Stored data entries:
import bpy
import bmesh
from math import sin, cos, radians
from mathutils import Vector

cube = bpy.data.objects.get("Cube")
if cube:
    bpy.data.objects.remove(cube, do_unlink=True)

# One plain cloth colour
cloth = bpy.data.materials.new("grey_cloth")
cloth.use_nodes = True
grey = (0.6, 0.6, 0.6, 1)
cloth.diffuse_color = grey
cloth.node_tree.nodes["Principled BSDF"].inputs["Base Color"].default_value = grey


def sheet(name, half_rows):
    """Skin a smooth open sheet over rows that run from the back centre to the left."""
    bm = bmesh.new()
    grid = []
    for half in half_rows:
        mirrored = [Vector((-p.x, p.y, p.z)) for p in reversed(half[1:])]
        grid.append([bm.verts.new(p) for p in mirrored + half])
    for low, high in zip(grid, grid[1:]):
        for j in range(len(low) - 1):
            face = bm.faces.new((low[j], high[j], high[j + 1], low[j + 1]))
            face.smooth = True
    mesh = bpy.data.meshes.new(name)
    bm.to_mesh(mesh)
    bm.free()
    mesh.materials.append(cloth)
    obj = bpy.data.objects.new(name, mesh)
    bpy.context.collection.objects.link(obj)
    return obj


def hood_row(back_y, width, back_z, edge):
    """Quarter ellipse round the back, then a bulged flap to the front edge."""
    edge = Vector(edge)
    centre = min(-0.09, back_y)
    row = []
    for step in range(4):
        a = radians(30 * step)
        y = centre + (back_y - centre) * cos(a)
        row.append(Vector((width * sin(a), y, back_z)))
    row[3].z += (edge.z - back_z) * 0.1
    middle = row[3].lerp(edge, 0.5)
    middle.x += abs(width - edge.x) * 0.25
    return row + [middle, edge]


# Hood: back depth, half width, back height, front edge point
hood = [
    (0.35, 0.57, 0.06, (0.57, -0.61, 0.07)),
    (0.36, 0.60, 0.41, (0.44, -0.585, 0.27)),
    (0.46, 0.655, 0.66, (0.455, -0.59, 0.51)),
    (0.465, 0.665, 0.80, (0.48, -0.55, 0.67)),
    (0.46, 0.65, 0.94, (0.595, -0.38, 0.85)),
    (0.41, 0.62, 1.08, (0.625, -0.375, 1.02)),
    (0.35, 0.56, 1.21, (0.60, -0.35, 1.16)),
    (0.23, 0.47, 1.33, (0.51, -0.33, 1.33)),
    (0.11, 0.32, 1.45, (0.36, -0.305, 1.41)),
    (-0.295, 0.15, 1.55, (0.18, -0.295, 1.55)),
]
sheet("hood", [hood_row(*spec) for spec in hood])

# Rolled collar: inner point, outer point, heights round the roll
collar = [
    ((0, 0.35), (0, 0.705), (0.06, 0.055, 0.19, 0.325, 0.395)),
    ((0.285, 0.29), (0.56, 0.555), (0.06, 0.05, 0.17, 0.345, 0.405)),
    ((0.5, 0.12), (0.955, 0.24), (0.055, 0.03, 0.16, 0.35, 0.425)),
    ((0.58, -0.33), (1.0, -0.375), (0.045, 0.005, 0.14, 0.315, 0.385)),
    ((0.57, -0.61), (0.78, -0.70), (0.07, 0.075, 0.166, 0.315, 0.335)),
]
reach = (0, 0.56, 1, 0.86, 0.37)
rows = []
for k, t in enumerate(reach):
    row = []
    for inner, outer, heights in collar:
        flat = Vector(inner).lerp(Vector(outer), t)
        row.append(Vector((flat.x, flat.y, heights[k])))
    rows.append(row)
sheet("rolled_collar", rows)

__What this task involves__.
Each line above is to be restated exactly.

__Written response__.
import bpy
import bmesh
from math import sin, cos, radians
from mathutils import Vector

cube = bpy.data.objects.get("Cube")
if cube:
    bpy.data.objects.remove(cube, do_unlink=True)

# One plain cloth colour
cloth = bpy.data.materials.new("grey_cloth")
cloth.use_nodes = True
grey = (0.6, 0.6, 0.6, 1)
cloth.diffuse_color = grey
cloth.node_tree.nodes["Principled BSDF"].inputs["Base Color"].default_value = grey


def sheet(name, half_rows):
    """Skin a smooth open sheet over rows that run from the back centre to the left."""
    bm = bmesh.new()
    grid = []
    for half in half_rows:
        mirrored = [Vector((-p.x, p.y, p.z)) for p in reversed(half[1:])]
        grid.append([bm.verts.new(p) for p in mirrored + half])
    for low, high in zip(grid, grid[1:]):
        for j in range(len(low) - 1):
            face = bm.faces.new((low[j], high[j], high[j + 1], low[j + 1]))
            face.smooth = True
    mesh = bpy.data.meshes.new(name)
    bm.to_mesh(mesh)
    bm.free()
    mesh.materials.append(cloth)
    obj = bpy.data.objects.new(name, mesh)
    bpy.context.collection.objects.link(obj)
    return obj


def hood_row(back_y, width, back_z, edge):
    """Quarter ellipse round the back, then a bulged flap to the front edge."""
    edge = Vector(edge)
    centre = min(-0.09, back_y)
    row = []
    for step in range(4):
        a = radians(30 * step)
        y = centre + (back_y - centre) * cos(a)
        row.append(Vector((width * sin(a), y, back_z)))
    row[3].z += (edge.z - back_z) * 0.1
    middle = row[3].lerp(edge, 0.5)
    middle.x += abs(width - edge.x) * 0.25
    return row + [middle, edge]


# Hood: back depth, half width, back height, front edge point
hood = [
    (0.35, 0.57, 0.06, (0.57, -0.61, 0.07)),
    (0.36, 0.60, 0.41, (0.44, -0.585, 0.27)),
    (0.46, 0.655, 0.66, (0.455, -0.59, 0.51)),
    (0.465, 0.665, 0.80, (0.48, -0.55, 0.67)),
    (0.46, 0.65, 0.94, (0.595, -0.38, 0.85)),
    (0.41, 0.62, 1.08, (0.625, -0.375, 1.02)),
    (0.35, 0.56, 1.21, (0.60, -0.35, 1.16)),
    (0.23, 0.47, 1.33, (0.51, -0.33, 1.33)),
    (0.11, 0.32, 1.45, (0.36, -0.305, 1.41)),
    (-0.295, 0.15, 1.55, (0.18, -0.295, 1.55)),
]
sheet("hood", [hood_row(*spec) for spec in hood])

# Rolled collar: inner point, outer point, heights round the roll
collar = [
    ((0, 0.35), (0, 0.705), (0.06, 0.055, 0.19, 0.325, 0.395)),
    ((0.285, 0.29), (0.56, 0.555), (0.06, 0.05, 0.17, 0.345, 0.405)),
    ((0.5, 0.12), (0.955, 0.24), (0.055, 0.03, 0.16, 0.35, 0.425)),
    ((0.58, -0.33), (1.0, -0.375), (0.045, 0.005, 0.14, 0.315, 0.385)),
    ((0.57, -0.61), (0.78, -0.70), (0.07, 0.075, 0.166, 0.315, 0.335)),
]
reach = (0, 0.56, 1, 0.86, 0.37)
rows = []
for k, t in enumerate(reach):
    row = []
    for inner, outer, heights in collar:
        flat = Vector(inner).lerp(Vector(outer), t)
        row.append(Vector((flat.x, flat.y, heights[k])))
    rows.append(row)
sheet("rolled_collar", rows)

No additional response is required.